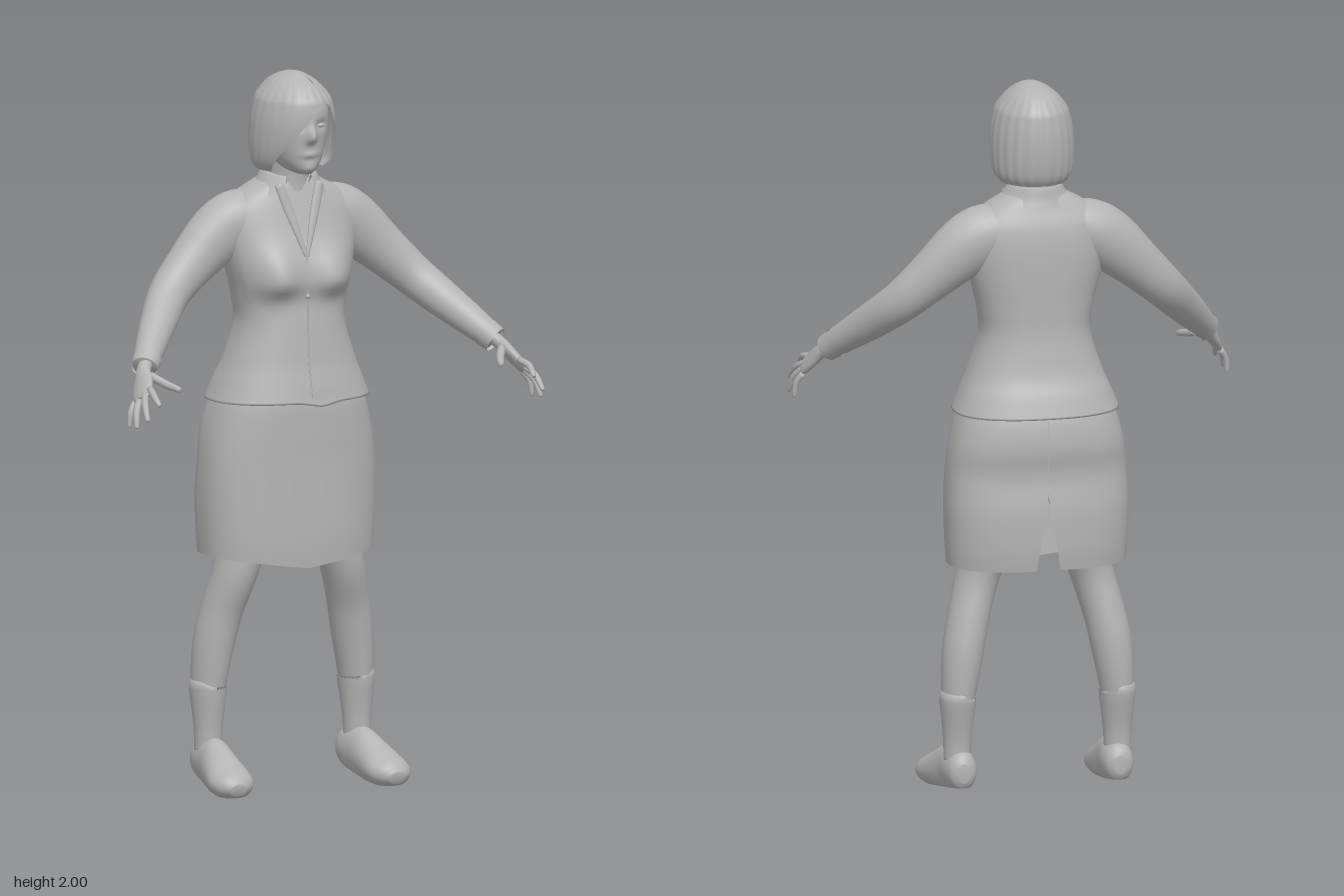
import * as THREE from 'three';

const grey = new THREE.MeshStandardMaterial({ color: 0xb4b4b4, side: THREE.DoubleSide });
grey.name = 'plain grey';
const V = (x, y, z) => new THREE.Vector3(x, y, z);
const bump = (x, y, cx, cy, rx, ry) => Math.exp(-(((x - cx) / rx) ** 2) - ((y - cy) / ry) ** 2);

// Smoothly interpolate every column of a table of sections
function smooth(rows, steps) {
  const out = [], at = i => rows[Math.min(Math.max(i, 0), rows.length - 1)];
  for (let i = 0; i < rows.length - 1; i++)
    for (let k = 0; k < steps; k++) {
      const t = k / steps;
      out.push(rows[i].map((b, c) => {
        const a = at(i - 1)[c], d = at(i + 1)[c], e = at(i + 2)[c];
        return b + 0.5 * t * (d - a + t * (2 * a - 5 * b + 4 * d - e + t * (3 * (b - d) + e - a)));
      }));
    }
  out.push(rows[rows.length - 1]);
  return out;
}

// Skin a list of rings; closed rings wrap round, caps close the ends
function skin(rings, closed = true, caps = true) {
  const n = rings[0].length, pos = [], idx = [];
  rings.forEach(r => r.forEach(p => pos.push(p.x, p.y, p.z)));
  for (let i = 0; i < rings.length - 1; i++)
    for (let j = 0; j < (closed ? n : n - 1); j++) {
      const k = (j + 1) % n, a = i * n + j, b = i * n + k;
      idx.push(a, b, b + n, a, b + n, a + n);
    }
  if (caps) [0, rings.length - 1].forEach((r, end) => {
    const c = V(0, 0, 0);
    rings[r].forEach(p => c.addScaledVector(p, 1 / n));
    const ci = pos.length / 3;
    pos.push(c.x, c.y, c.z);
    for (let j = 0; j < n; j++) {
      const a = r * n + j, b = r * n + (j + 1) % n;
      end ? idx.push(ci, a, b) : idx.push(ci, b, a);
    }
  });
  const g = new THREE.BufferGeometry();
  g.setAttribute('position', new THREE.Float32BufferAttribute(pos, 3));
  g.setIndex(idx);
  g.computeVertexNormals();
  return g;
}

// Horizontal ring; angle runs from the front towards +x
function ring([y, hw, zf, zb], n, p = 2, a0 = 0, a1 = Math.PI * 2, rule = null) {
  const closed = a1 - a0 > 6.283, pts = [];
  const pw = v => Math.sign(v) * Math.abs(v) ** (2 / p);
  for (let j = 0; j < n; j++) {
    const t = a0 + (a1 - a0) * j / (closed ? n : n - 1);
    const v = V(hw * pw(Math.sin(t)), y, (zf + zb) / 2 + (zf - zb) / 2 * pw(Math.cos(t)));
    if (rule) rule(v, t);
    pts.push(v);
  }
  return pts;
}

// Limb along rows of [x, y, z, radius along ref, radius across]
function limb(rows, s, ref, { n = 20, steps = 4, caps = true, rule = null } = {}) {
  const r = smooth(rows, steps), P = r.map(q => V(q[0] * s, q[1], q[2]));
  const rf = V(ref[0] * s, ref[1], ref[2]);
  return skin(r.map((q, i) => {
    const T = P[Math.min(i + 1, r.length - 1)].clone().sub(P[Math.max(i - 1, 0)]).normalize();
    const U = rf.clone().addScaledVector(T, -rf.dot(T)).normalize(), W = T.clone().cross(U);
    return Array.from({ length: n }, (_, j) => {
      const t = j / n * Math.PI * 2;
      const v = P[i].clone().addScaledVector(U, q[3] * Math.cos(t)).addScaledVector(W, q[4] * Math.sin(t));
      if (rule) rule(v);
      return v;
    });
  }), true, caps);
}

export function createModel() {
  const root = new THREE.Group();
  const add = (name, g) => {
    const m = new THREE.Mesh(g, grey);
    m.name = name;
    root.add(m);
    return m;
  };

  // Jacket body: [y, half width, front z, back z]
  const jacket = smooth([
    [1.085, 0.232, 0.055, -0.28], [1.14, 0.21, 0.045, -0.262], [1.2, 0.185, 0.035, -0.238],
    [1.3, 0.155, 0.025, -0.222], [1.38, 0.163, 0.015, -0.22], [1.47, 0.185, 0.012, -0.222],
    [1.55, 0.2, -0.005, -0.22], [1.61, 0.195, -0.02, -0.212], [1.655, 0.155, -0.032, -0.196],
    [1.685, 0.105, -0.04, -0.185], [1.70, 0.07, -0.045, -0.178]], 6);
  add('jacket', skin(jacket.map(r => ring(r, 72, 2.4, 0, Math.PI * 2, v => {
    if (v.z < -0.06) return;
    const ry = v.y < 1.42 ? 0.04 : 0.09;
    v.z += 0.045 * (bump(v.x, v.y, 0.085, 1.42, 0.065, ry) + bump(v.x, v.y, -0.085, 1.42, 0.065, ry));
    if (v.y < 1.11) v.y -= 0.012 * bump(v.x, 0, 0.03, 0, 0.04, 1);
  }))));

  // Skirt: open sheet with a slit at the back
  const skirt = smooth([
    [0.655, 0.25, 0.03, -0.272], [0.72, 0.254, 0.034, -0.279], [0.82, 0.257, 0.034, -0.279],
    [0.92, 0.252, 0.034, -0.268], [1.0, 0.242, 0.036, -0.278], [1.08, 0.22, 0.036, -0.268],
    [1.14, 0.19, 0.025, -0.24]], 5);
  add('skirt', skin(skirt.map(r => {
    const gap = 0.001 + 0.08 * Math.max(0, (0.83 - r[0]) / 0.175), w = Math.max(0, (0.8 - r[0]) / 0.145);
    return ring(r, 73, 2.5, gap - Math.PI, Math.PI - gap, v => {
      if (v.z > -0.12) v.y -= 0.035 * w * Math.max(0, 1 - Math.abs(v.x) / 0.25);
    });
  }), false, false));

  // Neck, collar and lapels
  add('neck', skin(smooth([[1.62, 0.075, -0.03, -0.18], [1.68, 0.058, -0.035, -0.172],
    [1.74, 0.054, -0.03, -0.165], [1.8, 0.056, -0.02, -0.165]], 3).map(r => ring(r, 28))));
  add('collar', skin(smooth([[1.665, 0.118, -0.008, -0.2], [1.69, 0.092, -0.01, -0.192],
    [1.722, 0.07, -0.02, -0.186], [1.70, 0.062, -0.028, -0.178]], 3)
    .map(r => ring(r, 40, 2, 0.55, Math.PI * 2 - 0.55, (v, t) => { v.y -= 0.014 * Math.max(0, Math.cos(t)); })), false, false));
  for (const s of [1, -1])
    add('lapel', limb([[0.062, 1.69, -0.03, 0.007, 0.013], [0.044, 1.63, -0.016, 0.006, 0.014],
      [0.022, 1.56, 0.002, 0.005, 0.01], [0.002, 1.49, 0.018, 0.004, 0.004]], s, [0, 0, 1], { n: 10 }));

  // Head with nose, brow, lips and eye sockets raised by a rule
  const head = smooth([
    [1.722, 0.02, 0.025, -0.05], [1.735, 0.042, 0.036, -0.11], [1.765, 0.065, 0.042, -0.15],
    [1.81, 0.08, 0.046, -0.175], [1.86, 0.087, 0.05, -0.185], [1.91, 0.085, 0.047, -0.18],
    [1.95, 0.066, 0.02, -0.16], [1.975, 0.03, -0.03, -0.11]], 6);
  add('head', skin(head.map(r => ring(r, 96, 2.2, 0, Math.PI * 2, v => {
    if (v.z < -0.02) return;
    const ny = v.y < 1.825 ? 0.012 : 0.032;
    v.z += 0.026 * bump(v.x, v.y, 0, 1.825, 0.013, ny) + 0.007 * bump(v.x, v.y, 0, 1.778, 0.022, 0.007)
      + 0.005 * bump(v.x, v.y, 0, 1.74, 0.02, 0.012) - 0.004 * bump(v.x, v.y, 0, 1.768, 0.025, 0.004);
    for (const e of [1, -1]) v.z -= 0.01 * bump(v.x, v.y, 0.034 * e, 1.86, 0.02, 0.012);
  }))));
  for (const s of [1, -1]) {
    const eye = add('eye', new THREE.SphereGeometry(0.012, 16, 10));
    eye.scale.set(1.1, 0.55, 0.6);
    eye.position.set(0.034 * s, 1.859, 0.036);
  }

  // Bob hair: [y, half width, front z, back z, fringe edge x, side edge x]
  const hair = smooth([
    [1.725, 0.092, 0.0, -0.185, -0.078, 0.088], [1.75, 0.109, 0.028, -0.2, -0.086, 0.1],
    [1.8, 0.115, 0.054, -0.21, -0.068, 0.1], [1.86, 0.113, 0.066, -0.212, -0.026, 0.085],
    [1.91, 0.104, 0.064, -0.206, 0.012, 0.058], [1.935, 0.094, 0.055, -0.198, 0.034, 0.037],
    [1.97, 0.064, 0.02, -0.168, 0.026, 0.0261], [1.992, 0.03, -0.025, -0.118, 0.012, 0.0121],
    [2.0, 0.002, -0.068, -0.072, 0.001, 0.0011]], 5);
  add('hair', skin(hair.map(r => {
    const ang = x => Math.asin(Math.max(-0.98, Math.min(0.98, x / r[1])));
    return ring(r, 90, 2, ang(Math.max(r[5], r[4])), Math.PI * 2 + ang(r[4]) - 1e-4, (v, t) => {
      const k = 1 + 0.01 * Math.sin(t * 23);
      v.x *= k;
      v.z = -0.07 + (v.z + 0.07) * k;
    });
  }), false, false));

  for (const s of [1, -1]) {
    // Sleeve and turned cuff
    add('sleeve', limb([
      [0.08, 1.6, -0.12, 0.075, 0.07], [0.15, 1.582, -0.122, 0.078, 0.086], [0.21, 1.545, -0.122, 0.072, 0.085],
      [0.29, 1.475, -0.112, 0.062, 0.07], [0.37, 1.4, -0.085, 0.056, 0.059], [0.43, 1.34, -0.025, 0.05, 0.053],
      [0.49, 1.28, 0.045, 0.042, 0.044], [0.532, 1.237, 0.098, 0.036, 0.036]], s, [0, 0, 1], { n: 28 }));
    add('cuff', limb([[0.518, 1.251, 0.081, 0.041, 0.041], [0.537, 1.232, 0.104, 0.038, 0.037]],
      s, [0, 0, 1], { caps: false }));

    // Hand: wrist and flat palm, then fingers and thumb
    add('palm', limb([
      [0.525, 1.244, 0.09, 0.022, 0.019], [0.547, 1.222, 0.117, 0.023, 0.018], [0.56, 1.2, 0.145, 0.034, 0.017],
      [0.578, 1.17, 0.178, 0.036, 0.014], [0.585, 1.158, 0.19, 0.026, 0.01]], s, [-0.035, 0.045, 0.055], { n: 18 }));
    const fingers = [
      ['thumb', [0.538, 1.215, 0.14], [0.49, 1.185, 0.237], 0.012],
      ['index finger', [0.564, 1.187, 0.198], [0.572, 1.152, 0.278], 0.01],
      ['middle finger', [0.576, 1.172, 0.192], [0.604, 1.11, 0.268], 0.01],
      ['ring finger', [0.586, 1.159, 0.178], [0.618, 1.085, 0.225], 0.01],
      ['little finger', [0.592, 1.148, 0.16], [0.615, 1.08, 0.172], 0.009]];
    for (const [name, a, b, r] of fingers) {
      const mid = a.map((v, i) => (v + b[i]) / 2 + [0.006, 0.008, 0.003][i] * (name === 'thumb' ? -0.5 : 1));
      const tip = b.map((v, i) => v - (v - mid[i]) * 0.12);
      add(name, limb([[...a, r, r], [...mid, r * 0.95, r * 0.95], [...tip, r * 0.7, r * 0.7],
        [...b, r * 0.2, r * 0.2]], s, [1, 0.3, 0.2], { n: 10, steps: 3 }));
    }

    // Leg, running from ankle to thigh, and sock top
    add('leg', limb([
      [0.228, 0.08, -0.138, 0.036, 0.034], [0.227, 0.16, -0.138, 0.038, 0.036], [0.226, 0.27, -0.142, 0.055, 0.046],
      [0.212, 0.4, -0.136, 0.064, 0.057], [0.192, 0.5, -0.122, 0.066, 0.058], [0.165, 0.6, -0.1, 0.075, 0.06],
      [0.138, 0.7, -0.1, 0.085, 0.068], [0.12, 0.85, -0.11, 0.1, 0.085]], s, [0, 0, 1], { n: 28 }));
    add('sock', limb([
      [0.228, 0.1, -0.138, 0.04, 0.037], [0.227, 0.17, -0.138, 0.042, 0.04],
      [0.226, 0.275, -0.142, 0.059, 0.051], [0.225, 0.285, -0.142, 0.054, 0.047]], s, [0, 0, 1], { n: 28 }));

    // Shoe, running from heel to toe, flattened to a sole that rises at the heel
    add('shoe', limb([
      [0.222, 0.075, -0.203, 0.025, 0.018], [0.222, 0.075, -0.188, 0.05, 0.037], [0.223, 0.075, -0.15, 0.062, 0.046],
      [0.226, 0.07, -0.1, 0.072, 0.048], [0.232, 0.055, -0.04, 0.062, 0.056], [0.239, 0.038, 0.03, 0.046, 0.064],
      [0.242, 0.03, 0.07, 0.036, 0.052], [0.243, 0.024, 0.093, 0.016, 0.024]], s, [0, 1, 0],
    { n: 28, rule: v => { v.y = Math.max(v.y, 0, (0.02 - v.z) * 0.15); } }));
  }

  // Jacket button and front seam
  const button = add('button', new THREE.SphereGeometry(0.007, 12, 8));
  button.position.set(0, 1.38, 0.026);
  add('front seam', limb([[0, 1.1, 0.052, 0.002, 0.003], [0, 1.2, 0.036, 0.002, 0.003],
    [0, 1.3, 0.026, 0.002, 0.003], [0, 1.38, 0.026, 0.002, 0.003], [0, 1.49, 0.02, 0.002, 0.003]], 1, [0, 0, 1], { n: 6 }));
  return root;
}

========

# Assigned task
Copy out, exactly and alone, the lines of the entries above between the ones holding "add('jacket', skin(jacket.map(r =>" and "add('head', skin(head.map(r =>", inclusive.

# Solution
  add('jacket', skin(jacket.map(r => ring(r, 72, 2.4, 0, Math.PI * 2, v => {
    if (v.z < -0.06) return;
    const ry = v.y < 1.42 ? 0.04 : 0.09;
    v.z += 0.045 * (bump(v.x, v.y, 0.085, 1.42, 0.065, ry) + bump(v.x, v.y, -0.085, 1.42, 0.065, ry));
    if (v.y < 1.11) v.y -= 0.012 * bump(v.x, 0, 0.03, 0, 0.04, 1);
  }))));

  // Skirt: open sheet with a slit at the back
  const skirt = smooth([
    [0.655, 0.25, 0.03, -0.272], [0.72, 0.254, 0.034, -0.279], [0.82, 0.257, 0.034, -0.279],
    [0.92, 0.252, 0.034, -0.268], [1.0, 0.242, 0.036, -0.278], [1.08, 0.22, 0.036, -0.268],
    [1.14, 0.19, 0.025, -0.24]], 5);
  add('skirt', skin(skirt.map(r => {
    const gap = 0.001 + 0.08 * Math.max(0, (0.83 - r[0]) / 0.175), w = Math.max(0, (0.8 - r[0]) / 0.145);
    return ring(r, 73, 2.5, gap - Math.PI, Math.PI - gap, v => {
      if (v.z > -0.12) v.y -= 0.035 * w * Math.max(0, 1 - Math.abs(v.x) / 0.25);
    });
  }), false, false));

  // Neck, collar and lapels
  add('neck', skin(smooth([[1.62, 0.075, -0.03, -0.18], [1.68, 0.058, -0.035, -0.172],
    [1.74, 0.054, -0.03, -0.165], [1.8, 0.056, -0.02, -0.165]], 3).map(r => ring(r, 28))));
  add('collar', skin(smooth([[1.665, 0.118, -0.008, -0.2], [1.69, 0.092, -0.01, -0.192],
    [1.722, 0.07, -0.02, -0.186], [1.70, 0.062, -0.028, -0.178]], 3)
    .map(r => ring(r, 40, 2, 0.55, Math.PI * 2 - 0.55, (v, t) => { v.y -= 0.014 * Math.max(0, Math.cos(t)); })), false, false));
  for (const s of [1, -1])
    add('lapel', limb([[0.062, 1.69, -0.03, 0.007, 0.013], [0.044, 1.63, -0.016, 0.006, 0.014],
      [0.022, 1.56, 0.002, 0.005, 0.01], [0.002, 1.49, 0.018, 0.004, 0.004]], s, [0, 0, 1], { n: 10 }));

  // Head with nose, brow, lips and eye sockets raised by a rule
  const head = smooth([
    [1.722, 0.02, 0.025, -0.05], [1.735, 0.042, 0.036, -0.11], [1.765, 0.065, 0.042, -0.15],
    [1.81, 0.08, 0.046, -0.175], [1.86, 0.087, 0.05, -0.185], [1.91, 0.085, 0.047, -0.18],
    [1.95, 0.066, 0.02, -0.16], [1.975, 0.03, -0.03, -0.11]], 6);
  add('head', skin(head.map(r => ring(r, 96, 2.2, 0, Math.PI * 2, v => {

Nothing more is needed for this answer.